"How are you?" many ask me.
"Fine," I lie with a bright smile.
"Terrific, I'm glad that you are doing better. I'm glad that (fill in the blank) is working for you. I've been so worried."
Or on the phone they say, "Oh, you sound chipper! I'm so glad you're better. I've been so worried."
Years of training in customer service have taught me how to sound good on the phone regardless of how I feel. Even though I want to strangle the customer I'm smiling as I speak. Years of frightening or worrying my friends and family have taught me to sound positive when answering the "how are you?" question. Years of feeling lousy have taught me not to push my negativity onto others. Years of living with my good, caring husband have taught me that I should be a good, caring person, also (or try to be). Regardless of how I feel.

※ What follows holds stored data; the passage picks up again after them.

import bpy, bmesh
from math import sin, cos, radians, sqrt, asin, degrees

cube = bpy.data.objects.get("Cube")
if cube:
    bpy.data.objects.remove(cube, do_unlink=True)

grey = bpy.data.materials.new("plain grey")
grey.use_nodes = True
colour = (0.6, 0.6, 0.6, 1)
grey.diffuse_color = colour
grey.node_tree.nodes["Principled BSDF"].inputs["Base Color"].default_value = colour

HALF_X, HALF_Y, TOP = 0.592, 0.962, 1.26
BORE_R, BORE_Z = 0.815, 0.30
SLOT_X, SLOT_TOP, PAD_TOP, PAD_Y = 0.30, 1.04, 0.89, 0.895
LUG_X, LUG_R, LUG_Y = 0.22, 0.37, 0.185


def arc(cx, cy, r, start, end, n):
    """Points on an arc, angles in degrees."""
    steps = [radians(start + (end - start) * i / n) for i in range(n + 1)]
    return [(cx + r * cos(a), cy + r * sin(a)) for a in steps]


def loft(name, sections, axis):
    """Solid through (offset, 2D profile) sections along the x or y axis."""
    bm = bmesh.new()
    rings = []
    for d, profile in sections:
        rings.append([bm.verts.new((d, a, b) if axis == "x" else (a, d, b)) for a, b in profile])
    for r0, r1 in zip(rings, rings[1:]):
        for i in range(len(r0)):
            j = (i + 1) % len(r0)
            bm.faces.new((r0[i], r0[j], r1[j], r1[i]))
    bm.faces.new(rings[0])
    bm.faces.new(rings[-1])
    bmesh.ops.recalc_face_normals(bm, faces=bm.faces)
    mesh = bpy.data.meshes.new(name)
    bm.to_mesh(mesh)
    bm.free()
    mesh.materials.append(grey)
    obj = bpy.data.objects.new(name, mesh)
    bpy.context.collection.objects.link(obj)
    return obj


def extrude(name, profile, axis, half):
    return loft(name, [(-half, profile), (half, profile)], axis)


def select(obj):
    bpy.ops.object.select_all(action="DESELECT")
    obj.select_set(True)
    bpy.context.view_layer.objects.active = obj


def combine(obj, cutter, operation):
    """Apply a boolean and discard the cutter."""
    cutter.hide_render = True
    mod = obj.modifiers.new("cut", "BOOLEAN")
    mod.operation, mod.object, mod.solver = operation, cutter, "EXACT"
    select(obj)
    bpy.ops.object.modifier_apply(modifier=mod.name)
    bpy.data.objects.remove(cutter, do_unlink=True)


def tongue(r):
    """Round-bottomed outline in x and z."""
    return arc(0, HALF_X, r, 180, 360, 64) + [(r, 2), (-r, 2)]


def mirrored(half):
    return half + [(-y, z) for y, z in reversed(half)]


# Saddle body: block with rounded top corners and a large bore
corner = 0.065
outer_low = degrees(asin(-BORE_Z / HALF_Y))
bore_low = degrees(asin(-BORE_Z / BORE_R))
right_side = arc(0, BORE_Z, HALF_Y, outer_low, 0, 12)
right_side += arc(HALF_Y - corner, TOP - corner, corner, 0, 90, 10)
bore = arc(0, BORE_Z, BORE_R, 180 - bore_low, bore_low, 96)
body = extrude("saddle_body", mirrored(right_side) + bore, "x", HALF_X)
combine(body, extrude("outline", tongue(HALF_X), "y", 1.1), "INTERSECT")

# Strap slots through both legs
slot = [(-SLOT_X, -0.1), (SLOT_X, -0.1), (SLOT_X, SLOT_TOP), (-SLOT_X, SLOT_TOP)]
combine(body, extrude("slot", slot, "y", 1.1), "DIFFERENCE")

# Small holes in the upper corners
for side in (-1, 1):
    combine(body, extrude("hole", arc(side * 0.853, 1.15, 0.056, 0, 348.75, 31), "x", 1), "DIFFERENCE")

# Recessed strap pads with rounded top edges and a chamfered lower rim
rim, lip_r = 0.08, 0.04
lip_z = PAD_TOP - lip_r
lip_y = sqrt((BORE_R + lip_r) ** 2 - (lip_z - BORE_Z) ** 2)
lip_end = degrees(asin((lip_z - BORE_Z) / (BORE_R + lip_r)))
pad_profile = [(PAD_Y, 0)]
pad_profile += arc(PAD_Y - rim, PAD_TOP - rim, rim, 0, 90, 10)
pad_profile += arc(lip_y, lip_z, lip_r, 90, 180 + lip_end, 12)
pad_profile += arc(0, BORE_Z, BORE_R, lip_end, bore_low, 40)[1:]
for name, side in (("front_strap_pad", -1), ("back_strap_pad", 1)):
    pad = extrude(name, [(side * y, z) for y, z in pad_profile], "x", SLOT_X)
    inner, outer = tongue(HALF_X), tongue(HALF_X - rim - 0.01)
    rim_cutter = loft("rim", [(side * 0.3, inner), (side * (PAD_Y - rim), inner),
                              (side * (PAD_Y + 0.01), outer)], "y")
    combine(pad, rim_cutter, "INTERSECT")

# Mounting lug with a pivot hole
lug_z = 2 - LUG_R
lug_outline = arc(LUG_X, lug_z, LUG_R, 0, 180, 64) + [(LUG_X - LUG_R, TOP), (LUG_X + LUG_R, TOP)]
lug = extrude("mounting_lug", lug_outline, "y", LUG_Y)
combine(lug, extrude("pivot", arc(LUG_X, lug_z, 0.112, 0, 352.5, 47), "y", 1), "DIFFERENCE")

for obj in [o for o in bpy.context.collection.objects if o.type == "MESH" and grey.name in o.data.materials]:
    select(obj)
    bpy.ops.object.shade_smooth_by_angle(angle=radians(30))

I saw a button somewhere (and help me find it again if you know where it is) that said something like, "I look good, but you should see my brain!" or "I may not look sick, but you should see my brain."
It's not helpful to tell everyone everything. And dealing with other people's reaction to "I feel like crap" can be just as exhausting. "I'm not strong, I just can't deal with your reaction." We feel that we have to comfort the people who get upset when we are feeling bad. So we filter our responses, we are cautious with our words. It saves relationships, people don't avoid us, people enjoy our company.
And there's nothing wrong with that.